• [DATA SUPPLIED]

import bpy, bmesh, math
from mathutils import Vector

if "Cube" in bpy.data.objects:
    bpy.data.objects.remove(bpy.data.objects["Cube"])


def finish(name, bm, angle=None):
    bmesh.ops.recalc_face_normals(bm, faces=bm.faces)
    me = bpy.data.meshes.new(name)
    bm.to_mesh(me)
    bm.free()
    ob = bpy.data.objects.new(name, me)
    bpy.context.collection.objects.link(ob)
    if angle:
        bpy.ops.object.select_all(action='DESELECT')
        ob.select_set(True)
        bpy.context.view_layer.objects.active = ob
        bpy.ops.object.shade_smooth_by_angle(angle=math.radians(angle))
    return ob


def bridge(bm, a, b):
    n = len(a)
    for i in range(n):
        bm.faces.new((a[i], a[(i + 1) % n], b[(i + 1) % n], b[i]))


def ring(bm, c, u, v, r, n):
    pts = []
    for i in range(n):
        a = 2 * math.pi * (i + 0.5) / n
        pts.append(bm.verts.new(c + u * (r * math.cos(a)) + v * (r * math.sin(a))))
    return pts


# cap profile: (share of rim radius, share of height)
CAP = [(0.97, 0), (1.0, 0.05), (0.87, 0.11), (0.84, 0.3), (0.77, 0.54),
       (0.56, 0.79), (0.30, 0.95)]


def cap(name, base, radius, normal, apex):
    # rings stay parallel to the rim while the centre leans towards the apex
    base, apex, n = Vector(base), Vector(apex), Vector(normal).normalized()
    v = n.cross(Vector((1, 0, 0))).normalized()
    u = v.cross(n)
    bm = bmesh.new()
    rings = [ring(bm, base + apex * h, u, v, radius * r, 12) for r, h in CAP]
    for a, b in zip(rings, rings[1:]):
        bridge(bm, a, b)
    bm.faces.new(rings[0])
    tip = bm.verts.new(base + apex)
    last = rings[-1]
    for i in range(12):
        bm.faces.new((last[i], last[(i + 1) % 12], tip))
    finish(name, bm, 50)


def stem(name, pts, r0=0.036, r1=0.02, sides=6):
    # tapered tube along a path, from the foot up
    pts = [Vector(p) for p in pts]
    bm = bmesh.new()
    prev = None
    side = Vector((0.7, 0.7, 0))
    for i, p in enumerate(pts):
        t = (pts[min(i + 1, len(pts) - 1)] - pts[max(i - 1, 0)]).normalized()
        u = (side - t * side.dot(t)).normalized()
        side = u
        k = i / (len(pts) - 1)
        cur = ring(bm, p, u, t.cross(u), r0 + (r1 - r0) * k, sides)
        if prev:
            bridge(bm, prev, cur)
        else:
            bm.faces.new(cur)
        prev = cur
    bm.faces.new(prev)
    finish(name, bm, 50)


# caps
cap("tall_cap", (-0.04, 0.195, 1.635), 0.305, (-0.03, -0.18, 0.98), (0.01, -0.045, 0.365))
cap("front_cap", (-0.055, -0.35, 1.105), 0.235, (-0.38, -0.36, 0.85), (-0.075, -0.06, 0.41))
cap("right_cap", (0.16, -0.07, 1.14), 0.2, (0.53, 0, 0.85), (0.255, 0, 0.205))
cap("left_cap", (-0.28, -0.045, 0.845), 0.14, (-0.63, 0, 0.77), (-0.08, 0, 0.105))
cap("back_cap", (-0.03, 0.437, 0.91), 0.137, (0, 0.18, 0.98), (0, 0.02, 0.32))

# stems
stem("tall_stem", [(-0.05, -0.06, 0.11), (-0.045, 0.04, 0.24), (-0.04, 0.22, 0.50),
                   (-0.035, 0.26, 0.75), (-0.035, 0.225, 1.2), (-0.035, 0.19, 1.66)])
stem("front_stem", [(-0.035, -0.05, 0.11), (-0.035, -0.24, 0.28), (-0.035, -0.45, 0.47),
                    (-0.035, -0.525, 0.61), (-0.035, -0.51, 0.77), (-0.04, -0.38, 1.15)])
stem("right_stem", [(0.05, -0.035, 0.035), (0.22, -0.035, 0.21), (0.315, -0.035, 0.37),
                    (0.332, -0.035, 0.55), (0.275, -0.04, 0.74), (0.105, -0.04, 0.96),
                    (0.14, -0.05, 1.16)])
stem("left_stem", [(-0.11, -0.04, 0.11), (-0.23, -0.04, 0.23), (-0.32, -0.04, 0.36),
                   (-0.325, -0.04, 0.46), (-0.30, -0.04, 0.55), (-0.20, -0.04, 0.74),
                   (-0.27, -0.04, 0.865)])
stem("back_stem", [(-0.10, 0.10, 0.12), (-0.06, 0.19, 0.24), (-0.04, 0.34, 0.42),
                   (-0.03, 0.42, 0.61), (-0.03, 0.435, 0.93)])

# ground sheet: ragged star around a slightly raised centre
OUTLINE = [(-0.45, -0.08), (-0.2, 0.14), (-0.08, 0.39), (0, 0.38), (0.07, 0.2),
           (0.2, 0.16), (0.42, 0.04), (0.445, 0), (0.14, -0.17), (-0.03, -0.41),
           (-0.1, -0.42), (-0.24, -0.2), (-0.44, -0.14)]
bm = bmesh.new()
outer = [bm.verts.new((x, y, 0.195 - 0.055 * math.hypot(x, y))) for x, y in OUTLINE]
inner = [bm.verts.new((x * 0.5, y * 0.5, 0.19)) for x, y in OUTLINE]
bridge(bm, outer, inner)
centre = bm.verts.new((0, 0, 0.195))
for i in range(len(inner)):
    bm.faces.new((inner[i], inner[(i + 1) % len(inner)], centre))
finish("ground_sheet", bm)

• [YOUR INSTRUCTIONS] Copy every line of the records above exactly.

• [COMPLETED EXERCISE]
import bpy, bmesh, math
from mathutils import Vector

if "Cube" in bpy.data.objects:
    bpy.data.objects.remove(bpy.data.objects["Cube"])


def finish(name, bm, angle=None):
    bmesh.ops.recalc_face_normals(bm, faces=bm.faces)
    me = bpy.data.meshes.new(name)
    bm.to_mesh(me)
    bm.free()
    ob = bpy.data.objects.new(name, me)
    bpy.context.collection.objects.link(ob)
    if angle:
        bpy.ops.object.select_all(action='DESELECT')
        ob.select_set(True)
        bpy.context.view_layer.objects.active = ob
        bpy.ops.object.shade_smooth_by_angle(angle=math.radians(angle))
    return ob


def bridge(bm, a, b):
    n = len(a)
    for i in range(n):
        bm.faces.new((a[i], a[(i + 1) % n], b[(i + 1) % n], b[i]))


def ring(bm, c, u, v, r, n):
    pts = []
    for i in range(n):
        a = 2 * math.pi * (i + 0.5) / n
        pts.append(bm.verts.new(c + u * (r * math.cos(a)) + v * (r * math.sin(a))))
    return pts


# cap profile: (share of rim radius, share of height)
CAP = [(0.97, 0), (1.0, 0.05), (0.87, 0.11), (0.84, 0.3), (0.77, 0.54),
       (0.56, 0.79), (0.30, 0.95)]


def cap(name, base, radius, normal, apex):
    # rings stay parallel to the rim while the centre leans towards the apex
    base, apex, n = Vector(base), Vector(apex), Vector(normal).normalized()
    v = n.cross(Vector((1, 0, 0))).normalized()
    u = v.cross(n)
    bm = bmesh.new()
    rings = [ring(bm, base + apex * h, u, v, radius * r, 12) for r, h in CAP]
    for a, b in zip(rings, rings[1:]):
        bridge(bm, a, b)
    bm.faces.new(rings[0])
    tip = bm.verts.new(base + apex)
    last = rings[-1]
    for i in range(12):
        bm.faces.new((last[i], last[(i + 1) % 12], tip))
    finish(name, bm, 50)


def stem(name, pts, r0=0.036, r1=0.02, sides=6):
    # tapered tube along a path, from the foot up
    pts = [Vector(p) for p in pts]
    bm = bmesh.new()
    prev = None
    side = Vector((0.7, 0.7, 0))
    for i, p in enumerate(pts):
        t = (pts[min(i + 1, len(pts) - 1)] - pts[max(i - 1, 0)]).normalized()
        u = (side - t * side.dot(t)).normalized()
        side = u
        k = i / (len(pts) - 1)
        cur = ring(bm, p, u, t.cross(u), r0 + (r1 - r0) * k, sides)
        if prev:
            bridge(bm, prev, cur)
        else:
            bm.faces.new(cur)
        prev = cur
    bm.faces.new(prev)
    finish(name, bm, 50)


# caps
cap("tall_cap", (-0.04, 0.195, 1.635), 0.305, (-0.03, -0.18, 0.98), (0.01, -0.045, 0.365))
cap("front_cap", (-0.055, -0.35, 1.105), 0.235, (-0.38, -0.36, 0.85), (-0.075, -0.06, 0.41))
cap("right_cap", (0.16, -0.07, 1.14), 0.2, (0.53, 0, 0.85), (0.255, 0, 0.205))
cap("left_cap", (-0.28, -0.045, 0.845), 0.14, (-0.63, 0, 0.77), (-0.08, 0, 0.105))
cap("back_cap", (-0.03, 0.437, 0.91), 0.137, (0, 0.18, 0.98), (0, 0.02, 0.32))

# stems
stem("tall_stem", [(-0.05, -0.06, 0.11), (-0.045, 0.04, 0.24), (-0.04, 0.22, 0.50),
                   (-0.035, 0.26, 0.75), (-0.035, 0.225, 1.2), (-0.035, 0.19, 1.66)])
stem("front_stem", [(-0.035, -0.05, 0.11), (-0.035, -0.24, 0.28), (-0.035, -0.45, 0.47),
                    (-0.035, -0.525, 0.61), (-0.035, -0.51, 0.77), (-0.04, -0.38, 1.15)])
stem("right_stem", [(0.05, -0.035, 0.035), (0.22, -0.035, 0.21), (0.315, -0.035, 0.37),
                    (0.332, -0.035, 0.55), (0.275, -0.04, 0.74), (0.105, -0.04, 0.96),
                    (0.14, -0.05, 1.16)])
stem("left_stem", [(-0.11, -0.04, 0.11), (-0.23, -0.04, 0.23), (-0.32, -0.04, 0.36),
                   (-0.325, -0.04, 0.46), (-0.30, -0.04, 0.55), (-0.20, -0.04, 0.74),
                   (-0.27, -0.04, 0.865)])
stem("back_stem", [(-0.10, 0.10, 0.12), (-0.06, 0.19, 0.24), (-0.04, 0.34, 0.42),
                   (-0.03, 0.42, 0.61), (-0.03, 0.435, 0.93)])

# ground sheet: ragged star around a slightly raised centre
OUTLINE = [(-0.45, -0.08), (-0.2, 0.14), (-0.08, 0.39), (0, 0.38), (0.07, 0.2),
           (0.2, 0.16), (0.42, 0.04), (0.445, 0), (0.14, -0.17), (-0.03, -0.41),
           (-0.1, -0.42), (-0.24, -0.2), (-0.44, -0.14)]
bm = bmesh.new()
outer = [bm.verts.new((x, y, 0.195 - 0.055 * math.hypot(x, y))) for x, y in OUTLINE]
inner = [bm.verts.new((x * 0.5, y * 0.5, 0.19)) for x, y in OUTLINE]
bridge(bm, outer, inner)
centre = bm.verts.new((0, 0, 0.195))
for i in range(len(inner)):
    bm.faces.new((inner[i], inner[(i + 1) % len(inner)], centre))
finish("ground_sheet", bm)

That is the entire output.